The numbers show that Farron’s party will likely increase its vote share at the next electionby Matt Singh / March 28, 2017 / Leave a comment
Read an interview with Vince Cable here
Since their near annihilation in 2015, the Liberal Democrats have been closely watched for signs of recovery. While Brexit opened up a fresh political space for the party and by-elections have demonstrated progress, support in national opinion polls has increased only slightly from the eight per cent that they polled at the last general election. However, this doesn’t tell us the whole story. Get stuck into the detail and a positive picture emerges.
Relative mid-term weakness for the Lib Dems is not a new phenomenon. From the merger of the Liberal and Social Democratic parties in 1988 until the start of the coalition government in 2010, the party has on average performed five points better in general elections than in polling across the whole of each parliament.

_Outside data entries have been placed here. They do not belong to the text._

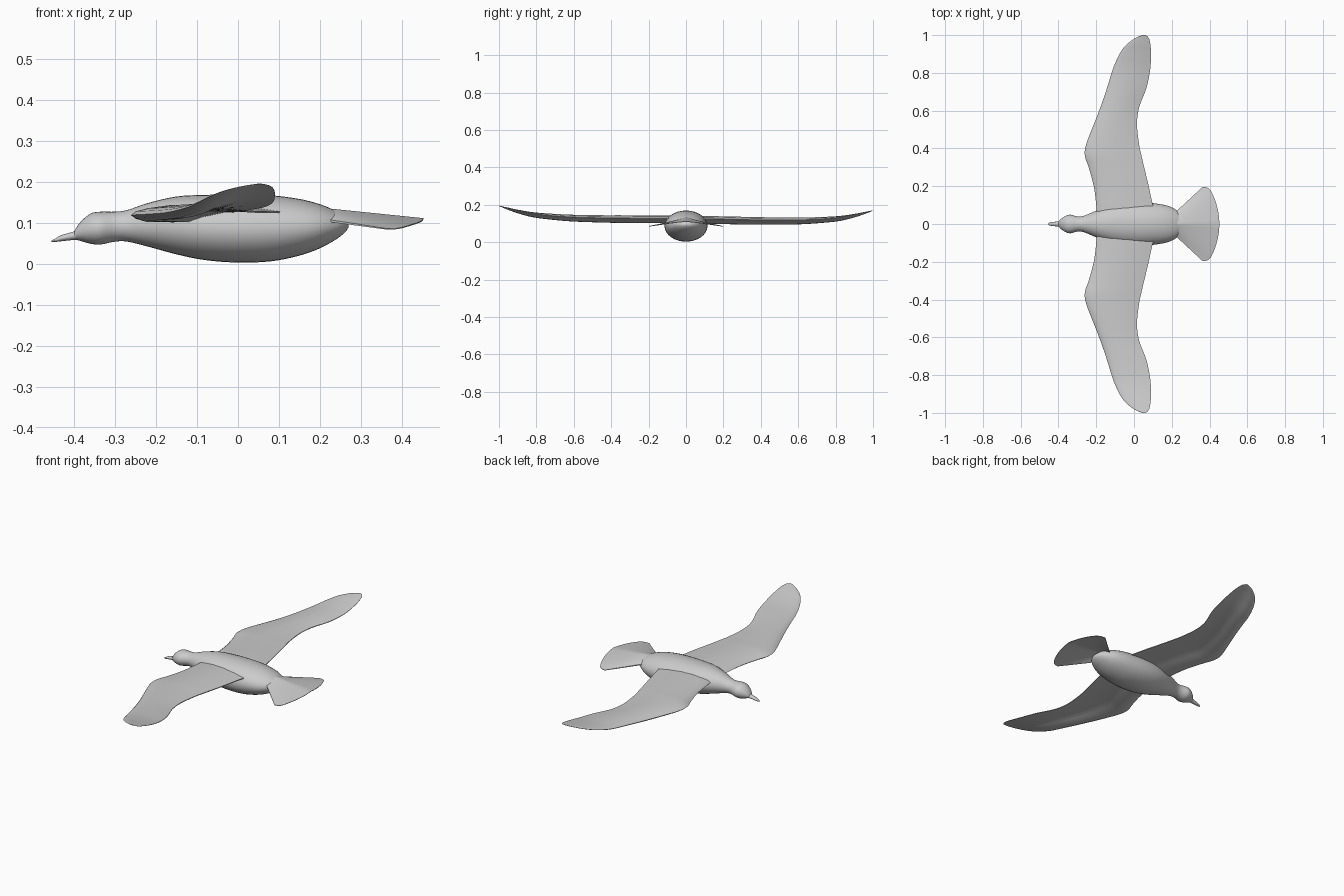
import bpy, bmesh, math


def smooth_rows(rows, steps):
    """Catmull-Rom interpolation through station rows."""
    out = []
    for i in range(len(rows) - 1):
        a, b, c, d = (rows[max(i - 1, 0)], rows[i], rows[i + 1],
                      rows[min(i + 2, len(rows) - 1)])
        for s in range(steps):
            t = s / steps
            out.append([0.5 * (2 * q + (r - p) * t + (2 * p - 5 * q + 4 * r - u) * t * t
                               + (3 * q - p - 3 * r + u) * t ** 3)
                        for p, q, r, u in zip(a, b, c, d)])
    out.append(list(rows[-1]))
    return out


def loft(name, rings):
    """Skin closed rings and cap both ends."""
    bm = bmesh.new()
    loops = [[bm.verts.new(p) for p in ring] for ring in rings]
    n = len(loops[0])
    for a, b in zip(loops, loops[1:]):
        for i in range(n):
            j = (i + 1) % n
            bm.faces.new((a[i], a[j], b[j], b[i]))
    bm.faces.new(loops[0])
    bm.faces.new(loops[-1])
    bmesh.ops.recalc_face_normals(bm, faces=bm.faces)
    me = bpy.data.meshes.new(name)
    bm.to_mesh(me)
    bm.free()
    ob = bpy.data.objects.new(name, me)
    bpy.context.collection.objects.link(ob)
    bpy.ops.object.select_all(action='DESELECT')
    ob.select_set(True)
    bpy.context.view_layer.objects.active = ob
    bpy.ops.object.shade_smooth_by_angle(angle=math.radians(40))
    return ob


def oval_loft(name, stations, steps, sides=32):
    """Stations are x, top z, bottom z, half width."""
    rings = []
    for x, top, bot, w in smooth_rows(stations, steps):
        mid, h = (top + bot) / 2, (top - bot) / 2
        rings.append([(x, w * math.cos(2 * math.pi * k / sides),
                       mid + h * math.sin(2 * math.pi * k / sides)) for k in range(sides)])
    return loft(name, rings)


# Body with neck and head
oval_loft("body", [
    (-0.400, 0.078, 0.060, 0.012), (-0.385, 0.101, 0.056, 0.028),
    (-0.360, 0.122, 0.049, 0.044), (-0.335, 0.127, 0.047, 0.049),
    (-0.300, 0.127, 0.054, 0.040), (-0.270, 0.131, 0.054, 0.042),
    (-0.220, 0.148, 0.042, 0.062), (-0.150, 0.164, 0.023, 0.090),
    (-0.080, 0.168, 0.009, 0.108), (0.0, 0.169, 0.003, 0.115),
    (0.080, 0.167, 0.006, 0.112), (0.150, 0.158, 0.020, 0.103),
    (0.200, 0.145, 0.038, 0.088), (0.240, 0.128, 0.060, 0.062),
    (0.262, 0.112, 0.078, 0.035), (0.270, 0.097, 0.090, 0.008)], 4)

# Beak, drooping to a blunt point
oval_loft("beak", [
    (-0.375, 0.092, 0.057, 0.024), (-0.400, 0.079, 0.058, 0.014),
    (-0.430, 0.070, 0.055, 0.011), (-0.448, 0.060, 0.053, 0.007),
    (-0.455, 0.056, 0.053, 0.002)], 4, 16)

# Wings: y, leading x, trailing x, base z, trailing lift, thickness
wing = smooth_rows([
    (0.03, -0.195, 0.125, 0.116, 0.008, 1.0), (0.10, -0.200, 0.100, 0.116, 0.008, 1.0),
    (0.20, -0.213, 0.078, 0.115, 0.008, 1.0), (0.30, -0.240, 0.054, 0.114, 0.008, 1.0),
    (0.36, -0.260, 0.040, 0.114, 0.008, 1.0), (0.42, -0.254, 0.027, 0.114, 0.008, 0.95),
    (0.53, -0.212, 0.016, 0.115, 0.008, 0.9), (0.62, -0.177, 0.028, 0.117, 0.008, 0.85),
    (0.72, -0.143, 0.066, 0.123, 0.008, 0.75), (0.82, -0.112, 0.086, 0.132, 0.010, 0.6),
    (0.90, -0.077, 0.090, 0.149, 0.009, 0.4), (0.95, -0.040, 0.087, 0.164, 0.006, 0.25),
    (0.985, 0.008, 0.078, 0.176, 0.002, 0.12), (1.00, 0.045, 0.062, 0.182, 0.0, 0.05)], 4)
section = [(0, 0), (0.04, 0.009), (0.14, 0.016), (0.32, 0.022), (0.55, 0.021),
           (0.8, 0.013), (1, 0.002), (1, -0.002), (0.8, 0.004), (0.55, 0.003),
           (0.38, -0.006), (0.26, -0.017), (0.12, -0.017), (0.04, -0.009)]
for side, name in ((-1, "left_wing"), (1, "right_wing")):
    # A slight bank raises one wing above the other
    loft(name, [[(le + t * (te - le), side * y,
                  z + lift * t + dz * thick - 0.0125 * side * y) for t, dz in section]
                for y, le, te, z, lift, thick in wing])

# Fanned tail, arched across its width: rows run from root to tip
ROWS, HALF = 8, 12
rings = []
for k in range(-HALF, HALF + 1):
    u = k / HALF
    a = abs(u)
    x0, y0 = 0.20, 0.045 * u
    y1 = 0.197 * math.sin(u * math.pi / 2 * 0.97) if a < 1 else 0.197 * u
    x1 = 0.452 - 0.055 * (y1 / 0.197) ** 2 - 0.033 * a ** 10
    upper, lower = [], []
    for r in range(ROWS + 1):
        f = r / ROWS
        x, y = x0 + (x1 - x0) * f, y0 + (y1 - y0) * f
        z = 0.134 - 0.095 * (x - 0.2) - 0.026 * a ** 1.3 * (1 - f) - 0.034 * a * f
        half = 0.003 * (1 - 0.6 * f)
        upper.append((x, y, z + half))
        lower.append((x, y, z - half))
    rings.append(upper + lower[::-1])
loft("tail", rings)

That is not due to polling inaccuracy; polls have historically reflected the improvement in Lib Dem fortunes as the next election approaches. The likely explanation for this phenomenon is that when a party is neither in opposition nor government, it simply escapes the public consciousness. That could also explain why, as part of the governing coalition, there was no such recovery at the 2015 election.